Israel’s Yad Vashem Holocaust Memorial Centre announced today that it was close to identifying the names of some two- thirds of the six million Jews killed by the Nazis and their collaborators during World War II.
The number of names known to the center has doubled in the last ten years, from two million to four million, Archives Director Chaim Gertner told journalists.
“The digitilisation process helped very much,” he said.
He admitted, however, that the centre is unlikely to ever identify all six million victims.
“Whole Jewish families and communities were wiped out,” he said, adding that the Nazis did not only try to destroy people, but also aimed to erase their culture, their documentation and their memory.
“Some 90 per cent of the names of all Jews killed in Western Europe are known, but it’s a different story in Eastern Europe,” Gertner said.
In Poland, he said, the identities are known of only half the 3 million murdered Jews – out of a pre-war Jewish population of 3.3 million.

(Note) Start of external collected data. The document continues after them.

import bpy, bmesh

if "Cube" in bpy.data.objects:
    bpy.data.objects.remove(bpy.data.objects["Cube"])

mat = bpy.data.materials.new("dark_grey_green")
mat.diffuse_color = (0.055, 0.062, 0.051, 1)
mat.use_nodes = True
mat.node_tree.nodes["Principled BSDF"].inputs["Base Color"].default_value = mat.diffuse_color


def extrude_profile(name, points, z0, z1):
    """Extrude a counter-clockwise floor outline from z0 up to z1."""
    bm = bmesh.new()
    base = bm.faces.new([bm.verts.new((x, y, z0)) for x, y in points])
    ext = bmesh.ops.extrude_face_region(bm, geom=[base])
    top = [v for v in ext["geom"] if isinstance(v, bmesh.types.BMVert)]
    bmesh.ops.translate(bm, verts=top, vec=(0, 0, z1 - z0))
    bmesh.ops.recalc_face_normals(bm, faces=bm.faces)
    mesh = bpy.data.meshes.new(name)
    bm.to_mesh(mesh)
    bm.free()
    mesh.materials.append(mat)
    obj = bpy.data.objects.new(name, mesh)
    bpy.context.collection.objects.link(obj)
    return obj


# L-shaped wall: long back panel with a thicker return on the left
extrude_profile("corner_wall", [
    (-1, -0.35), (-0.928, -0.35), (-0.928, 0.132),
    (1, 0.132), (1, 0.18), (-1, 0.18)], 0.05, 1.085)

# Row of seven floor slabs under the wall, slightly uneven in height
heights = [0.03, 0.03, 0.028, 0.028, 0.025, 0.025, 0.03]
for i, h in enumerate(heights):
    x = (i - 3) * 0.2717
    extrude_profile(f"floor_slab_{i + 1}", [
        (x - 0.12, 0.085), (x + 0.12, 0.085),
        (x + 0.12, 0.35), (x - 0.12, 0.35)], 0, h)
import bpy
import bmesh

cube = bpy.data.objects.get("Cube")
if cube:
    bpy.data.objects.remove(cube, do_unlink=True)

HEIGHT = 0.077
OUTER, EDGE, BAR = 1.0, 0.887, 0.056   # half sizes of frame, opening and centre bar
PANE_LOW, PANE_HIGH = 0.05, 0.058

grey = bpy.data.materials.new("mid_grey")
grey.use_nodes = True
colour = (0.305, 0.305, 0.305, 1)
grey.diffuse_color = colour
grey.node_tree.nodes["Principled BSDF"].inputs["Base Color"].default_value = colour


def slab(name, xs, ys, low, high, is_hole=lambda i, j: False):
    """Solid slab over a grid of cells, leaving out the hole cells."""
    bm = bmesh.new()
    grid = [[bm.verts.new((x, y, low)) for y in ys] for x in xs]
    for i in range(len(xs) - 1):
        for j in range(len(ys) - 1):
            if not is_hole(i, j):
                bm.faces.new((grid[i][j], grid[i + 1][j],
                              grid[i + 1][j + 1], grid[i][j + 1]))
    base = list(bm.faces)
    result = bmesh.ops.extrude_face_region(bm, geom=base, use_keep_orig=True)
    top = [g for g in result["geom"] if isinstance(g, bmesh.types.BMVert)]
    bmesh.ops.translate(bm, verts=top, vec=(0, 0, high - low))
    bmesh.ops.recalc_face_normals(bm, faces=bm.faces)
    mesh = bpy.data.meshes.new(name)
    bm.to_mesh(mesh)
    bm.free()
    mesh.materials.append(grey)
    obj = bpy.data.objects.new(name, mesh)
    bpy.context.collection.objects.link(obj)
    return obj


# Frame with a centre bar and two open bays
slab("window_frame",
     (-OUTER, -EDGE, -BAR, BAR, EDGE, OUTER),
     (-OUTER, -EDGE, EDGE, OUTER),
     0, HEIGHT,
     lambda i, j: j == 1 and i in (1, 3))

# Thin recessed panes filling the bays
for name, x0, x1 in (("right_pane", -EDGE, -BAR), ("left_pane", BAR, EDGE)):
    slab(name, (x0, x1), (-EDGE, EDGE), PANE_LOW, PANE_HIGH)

For Belarus, the figure stands at only 25 percent.
“That is why 2 million names are still missing,” the archives director said.
Yad Vashem, located in Yerushalayim, contains the world’s largest Holocaust Archive, with 130 million documents, 385,000 photographs, 2.2. million pages of testimonies and 200,000 hours of audio and video audio documentation.